20 de febrero de 2009

1516


The subsequent year Cabot made a second voyage, inspecting the American coast northward till icebergs were met, southward to the vicinity of Albemarle Sound. Possibly in his first expedition, probably in the second, John Cabot was accompanied by his more famous son, Sebastian.
For many years after the Cabots, England made little effort to explore the New World. Henry VII. was a Catholic. He therefore submitted to the Pope's bull which gave America to Spain. Henry VIII. had married Catherine of Aragon. He allowed Ferdinand, her father, to employ the skill and daring of Sebastian Cabot in behalf of Spain. It was reserved for the splendid reign of Elizabeth to show what English courage and endurance could accomplish in extending England's power.
See also: 1506-1513

1604-1635
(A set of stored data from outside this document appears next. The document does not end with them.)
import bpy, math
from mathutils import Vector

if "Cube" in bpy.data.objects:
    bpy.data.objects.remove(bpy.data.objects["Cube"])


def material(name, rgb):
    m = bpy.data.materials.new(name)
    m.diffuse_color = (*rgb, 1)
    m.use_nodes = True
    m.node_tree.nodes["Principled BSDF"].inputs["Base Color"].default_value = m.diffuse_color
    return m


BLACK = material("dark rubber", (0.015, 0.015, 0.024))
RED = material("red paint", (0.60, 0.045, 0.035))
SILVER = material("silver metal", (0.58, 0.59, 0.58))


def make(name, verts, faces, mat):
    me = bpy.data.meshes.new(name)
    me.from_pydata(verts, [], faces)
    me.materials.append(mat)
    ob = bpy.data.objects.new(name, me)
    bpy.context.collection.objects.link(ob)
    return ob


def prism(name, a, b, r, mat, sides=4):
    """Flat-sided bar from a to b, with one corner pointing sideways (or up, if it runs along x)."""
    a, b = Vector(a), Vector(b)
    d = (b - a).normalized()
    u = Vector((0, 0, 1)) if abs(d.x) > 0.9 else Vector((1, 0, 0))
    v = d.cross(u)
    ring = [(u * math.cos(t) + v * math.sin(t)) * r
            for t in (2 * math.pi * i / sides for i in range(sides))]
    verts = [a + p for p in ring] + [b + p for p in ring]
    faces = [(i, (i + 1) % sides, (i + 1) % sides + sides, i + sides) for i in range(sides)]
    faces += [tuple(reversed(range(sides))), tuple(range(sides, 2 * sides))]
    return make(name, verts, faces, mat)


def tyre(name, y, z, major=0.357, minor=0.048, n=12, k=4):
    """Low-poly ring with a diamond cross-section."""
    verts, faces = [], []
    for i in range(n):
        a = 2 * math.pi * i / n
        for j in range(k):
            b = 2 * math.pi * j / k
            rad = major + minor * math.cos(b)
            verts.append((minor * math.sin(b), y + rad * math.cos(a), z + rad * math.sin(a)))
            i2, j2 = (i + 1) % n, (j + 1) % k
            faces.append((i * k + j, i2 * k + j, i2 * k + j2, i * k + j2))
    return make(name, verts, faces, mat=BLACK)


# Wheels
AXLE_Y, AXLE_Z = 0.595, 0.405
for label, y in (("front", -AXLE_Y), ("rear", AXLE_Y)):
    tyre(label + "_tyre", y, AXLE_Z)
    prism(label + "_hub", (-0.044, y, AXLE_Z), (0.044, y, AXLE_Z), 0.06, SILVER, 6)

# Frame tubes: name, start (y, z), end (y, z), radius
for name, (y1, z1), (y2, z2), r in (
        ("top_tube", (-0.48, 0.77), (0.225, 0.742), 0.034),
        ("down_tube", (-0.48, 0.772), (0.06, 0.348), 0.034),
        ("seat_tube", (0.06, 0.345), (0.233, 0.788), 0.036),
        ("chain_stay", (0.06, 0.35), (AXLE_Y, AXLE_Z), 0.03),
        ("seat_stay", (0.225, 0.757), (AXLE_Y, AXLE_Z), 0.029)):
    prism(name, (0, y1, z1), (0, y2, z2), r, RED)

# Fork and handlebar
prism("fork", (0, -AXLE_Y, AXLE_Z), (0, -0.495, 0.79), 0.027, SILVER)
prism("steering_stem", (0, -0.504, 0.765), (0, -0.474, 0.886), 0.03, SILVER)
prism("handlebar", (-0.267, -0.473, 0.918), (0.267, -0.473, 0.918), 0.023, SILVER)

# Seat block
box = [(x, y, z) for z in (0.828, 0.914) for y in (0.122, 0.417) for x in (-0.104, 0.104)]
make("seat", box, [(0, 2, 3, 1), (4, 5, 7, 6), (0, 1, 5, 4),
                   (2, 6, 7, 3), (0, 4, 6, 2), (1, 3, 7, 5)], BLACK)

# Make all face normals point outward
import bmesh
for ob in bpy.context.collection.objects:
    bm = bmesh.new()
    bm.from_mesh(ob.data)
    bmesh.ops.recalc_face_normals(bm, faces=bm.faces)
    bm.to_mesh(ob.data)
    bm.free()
In 1604 De Monts arrived on the coast of Nova Scotia and erected a fort at the mouth of the St. Croix, New Brunswick. He also made a settlement on the shore of the present harbor of Annapolis, naming it Port Royal, and the country around it Acadia. De Monts is famous largely because under him the Sieur de Champlain, the real father of French colonization in America, began his illustrious career. He had entered the St. Lawrence in 1603. In 1608 he founded Quebec, the first permanent colony of New France. The next year he explored the lake which perpetuates his name. In 1615 he saw Lake Huron, Le Caron, the Franciscan, preceding him in this only by a few days. Fired with ardor for discovery, Champlain joined the Hurons in an attack upon the Iroquois. This led him into what is now New York State, but whether the Indian camp first attacked by him was on Onondaga or on Canandaigua Lake is still in debate. These were
but the beginning of Champlain's travels, by which many other Frenchmen, some as missionaries, some as traders, were inspired to press far out into the then unknown West. We shall resume the narrative in Chapter VII of the next period. Champlain died at Quebec in 1635.
See also: 1570